# Task directions
Below are the entries to work from; restate word for word the portion that opens with the line containing "import bpy, bmesh" and closes with the line containing "f.material_index = pick(i, j)", keeping both.

Extracted information Block Start

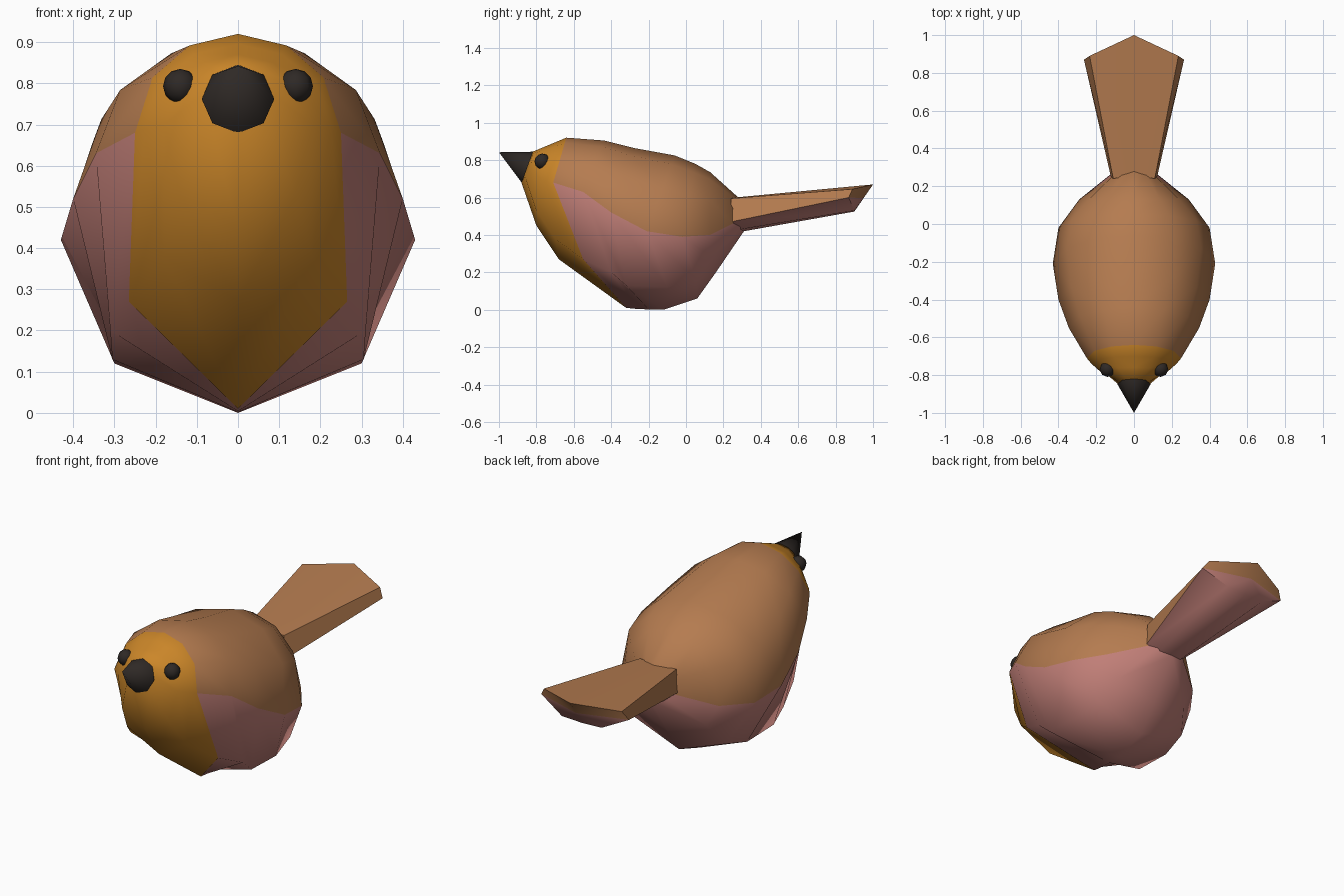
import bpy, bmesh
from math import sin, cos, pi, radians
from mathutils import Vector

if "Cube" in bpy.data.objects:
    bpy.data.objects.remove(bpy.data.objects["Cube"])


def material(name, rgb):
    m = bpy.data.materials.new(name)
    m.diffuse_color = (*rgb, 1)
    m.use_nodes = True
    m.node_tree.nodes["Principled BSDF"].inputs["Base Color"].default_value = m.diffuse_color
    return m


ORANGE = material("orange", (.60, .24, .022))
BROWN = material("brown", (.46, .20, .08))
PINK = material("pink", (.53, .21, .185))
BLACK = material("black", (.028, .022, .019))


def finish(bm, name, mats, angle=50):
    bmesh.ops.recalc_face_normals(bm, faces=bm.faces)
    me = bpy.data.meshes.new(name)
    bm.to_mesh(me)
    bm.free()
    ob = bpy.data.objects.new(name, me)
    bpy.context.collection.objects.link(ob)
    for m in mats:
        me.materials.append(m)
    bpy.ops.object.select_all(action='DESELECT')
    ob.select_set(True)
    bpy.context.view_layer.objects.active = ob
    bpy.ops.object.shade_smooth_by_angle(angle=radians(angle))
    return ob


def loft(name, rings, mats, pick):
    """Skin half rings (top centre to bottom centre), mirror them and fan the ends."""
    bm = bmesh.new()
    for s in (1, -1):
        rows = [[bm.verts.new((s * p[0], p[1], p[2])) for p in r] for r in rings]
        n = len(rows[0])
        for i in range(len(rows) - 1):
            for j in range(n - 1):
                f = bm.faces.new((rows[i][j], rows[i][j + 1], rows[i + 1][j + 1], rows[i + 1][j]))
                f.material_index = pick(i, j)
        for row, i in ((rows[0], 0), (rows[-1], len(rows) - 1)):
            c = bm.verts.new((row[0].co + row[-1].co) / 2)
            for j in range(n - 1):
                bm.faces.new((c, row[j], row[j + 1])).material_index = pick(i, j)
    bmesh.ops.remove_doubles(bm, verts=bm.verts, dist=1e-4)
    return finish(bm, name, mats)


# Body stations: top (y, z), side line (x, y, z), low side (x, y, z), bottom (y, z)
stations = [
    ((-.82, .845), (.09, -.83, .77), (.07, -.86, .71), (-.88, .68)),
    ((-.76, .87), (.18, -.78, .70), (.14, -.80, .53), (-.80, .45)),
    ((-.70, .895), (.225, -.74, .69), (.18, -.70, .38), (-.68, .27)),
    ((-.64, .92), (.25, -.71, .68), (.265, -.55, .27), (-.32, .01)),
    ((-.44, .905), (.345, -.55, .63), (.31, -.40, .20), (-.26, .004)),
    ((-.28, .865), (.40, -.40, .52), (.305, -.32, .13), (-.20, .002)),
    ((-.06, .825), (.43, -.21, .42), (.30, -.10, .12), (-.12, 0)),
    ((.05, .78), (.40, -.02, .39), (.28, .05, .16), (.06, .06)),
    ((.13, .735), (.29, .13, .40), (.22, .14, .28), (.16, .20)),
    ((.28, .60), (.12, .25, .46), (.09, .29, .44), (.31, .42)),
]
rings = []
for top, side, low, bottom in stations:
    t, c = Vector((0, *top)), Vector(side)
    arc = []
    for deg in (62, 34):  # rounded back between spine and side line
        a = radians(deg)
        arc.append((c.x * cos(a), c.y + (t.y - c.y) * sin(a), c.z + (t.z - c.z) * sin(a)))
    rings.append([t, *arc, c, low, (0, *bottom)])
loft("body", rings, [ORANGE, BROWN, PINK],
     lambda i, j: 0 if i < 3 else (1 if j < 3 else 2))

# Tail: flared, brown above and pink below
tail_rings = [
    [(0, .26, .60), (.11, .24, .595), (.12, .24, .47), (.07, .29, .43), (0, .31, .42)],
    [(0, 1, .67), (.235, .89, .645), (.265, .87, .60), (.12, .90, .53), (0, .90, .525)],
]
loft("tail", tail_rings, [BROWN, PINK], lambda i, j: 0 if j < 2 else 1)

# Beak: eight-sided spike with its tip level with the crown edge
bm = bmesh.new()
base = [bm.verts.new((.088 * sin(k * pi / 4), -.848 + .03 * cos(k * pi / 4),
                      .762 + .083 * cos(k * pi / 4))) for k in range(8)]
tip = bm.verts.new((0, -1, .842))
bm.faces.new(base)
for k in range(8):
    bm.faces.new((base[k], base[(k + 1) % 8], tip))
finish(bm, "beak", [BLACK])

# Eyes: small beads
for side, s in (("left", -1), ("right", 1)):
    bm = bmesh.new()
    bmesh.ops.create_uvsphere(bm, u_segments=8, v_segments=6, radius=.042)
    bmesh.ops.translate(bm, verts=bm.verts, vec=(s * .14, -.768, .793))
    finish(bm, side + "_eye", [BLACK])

Extracted information Block End
Extracted information Block Start

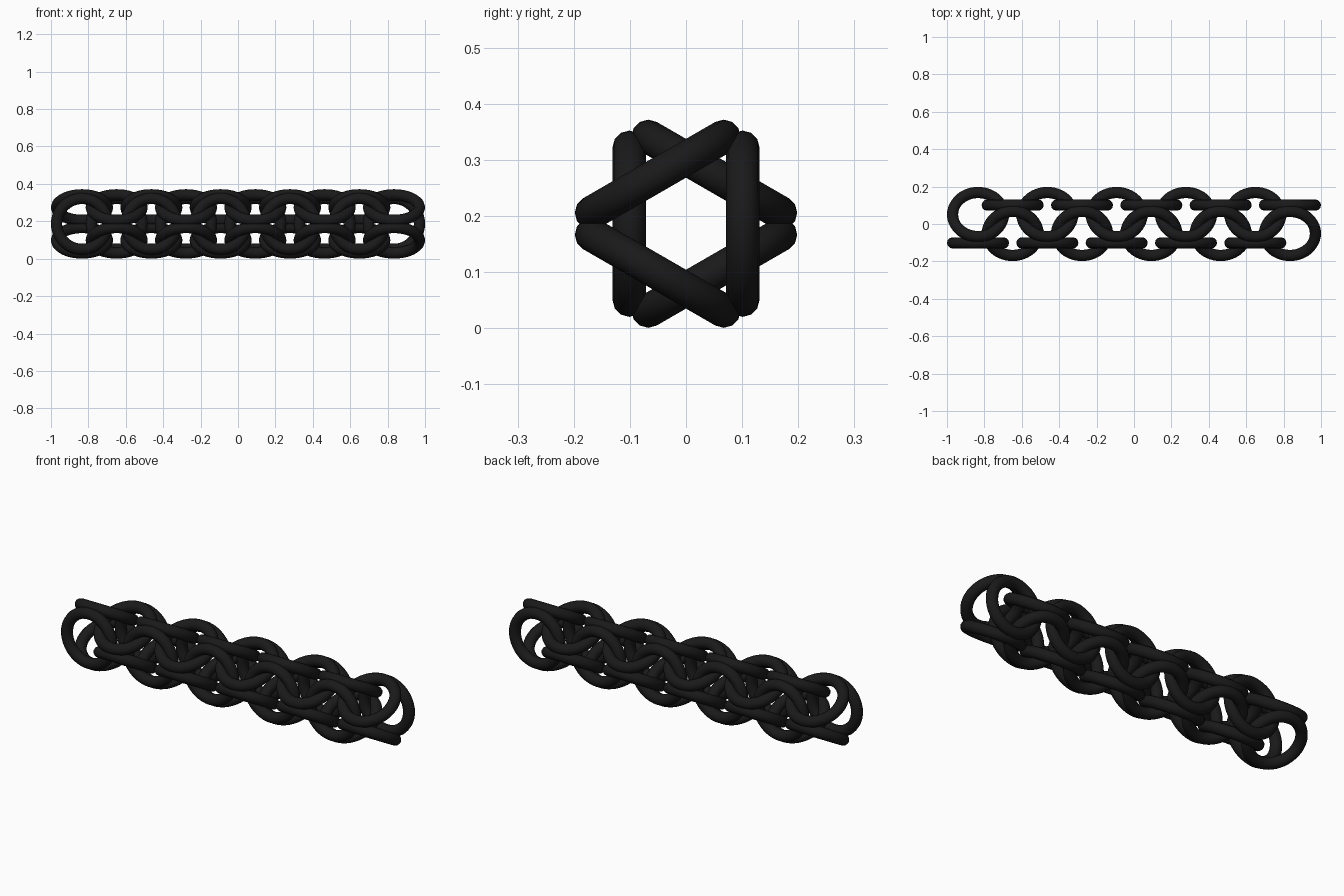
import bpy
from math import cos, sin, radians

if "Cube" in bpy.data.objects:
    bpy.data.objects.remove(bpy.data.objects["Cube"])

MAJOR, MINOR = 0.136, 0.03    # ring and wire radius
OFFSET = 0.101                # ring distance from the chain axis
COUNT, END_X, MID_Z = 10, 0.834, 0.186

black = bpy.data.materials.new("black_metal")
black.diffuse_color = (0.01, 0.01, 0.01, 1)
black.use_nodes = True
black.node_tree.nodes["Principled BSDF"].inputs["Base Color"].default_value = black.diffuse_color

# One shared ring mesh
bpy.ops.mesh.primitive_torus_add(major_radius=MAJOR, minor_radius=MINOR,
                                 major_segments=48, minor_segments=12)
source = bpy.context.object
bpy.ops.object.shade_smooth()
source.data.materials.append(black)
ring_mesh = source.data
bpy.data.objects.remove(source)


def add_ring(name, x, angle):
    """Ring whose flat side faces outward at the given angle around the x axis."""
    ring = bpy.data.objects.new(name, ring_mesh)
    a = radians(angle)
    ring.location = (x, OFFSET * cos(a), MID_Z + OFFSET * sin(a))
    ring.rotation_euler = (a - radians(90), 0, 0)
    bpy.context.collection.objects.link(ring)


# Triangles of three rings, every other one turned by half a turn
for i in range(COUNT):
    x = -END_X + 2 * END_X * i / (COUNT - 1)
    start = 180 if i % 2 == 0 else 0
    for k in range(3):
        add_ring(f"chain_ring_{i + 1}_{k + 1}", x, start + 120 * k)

Extracted information Block End

# Task solution
import bpy, bmesh
from math import sin, cos, pi, radians
from mathutils import Vector

if "Cube" in bpy.data.objects:
    bpy.data.objects.remove(bpy.data.objects["Cube"])


def material(name, rgb):
    m = bpy.data.materials.new(name)
    m.diffuse_color = (*rgb, 1)
    m.use_nodes = True
    m.node_tree.nodes["Principled BSDF"].inputs["Base Color"].default_value = m.diffuse_color
    return m


ORANGE = material("orange", (.60, .24, .022))
BROWN = material("brown", (.46, .20, .08))
PINK = material("pink", (.53, .21, .185))
BLACK = material("black", (.028, .022, .019))


def finish(bm, name, mats, angle=50):
    bmesh.ops.recalc_face_normals(bm, faces=bm.faces)
    me = bpy.data.meshes.new(name)
    bm.to_mesh(me)
    bm.free()
    ob = bpy.data.objects.new(name, me)
    bpy.context.collection.objects.link(ob)
    for m in mats:
        me.materials.append(m)
    bpy.ops.object.select_all(action='DESELECT')
    ob.select_set(True)
    bpy.context.view_layer.objects.active = ob
    bpy.ops.object.shade_smooth_by_angle(angle=radians(angle))
    return ob


def loft(name, rings, mats, pick):
    """Skin half rings (top centre to bottom centre), mirror them and fan the ends."""
    bm = bmesh.new()
    for s in (1, -1):
        rows = [[bm.verts.new((s * p[0], p[1], p[2])) for p in r] for r in rings]
        n = len(rows[0])
        for i in range(len(rows) - 1):
            for j in range(n - 1):
                f = bm.faces.new((rows[i][j], rows[i][j + 1], rows[i + 1][j + 1], rows[i + 1][j]))
                f.material_index = pick(i, j)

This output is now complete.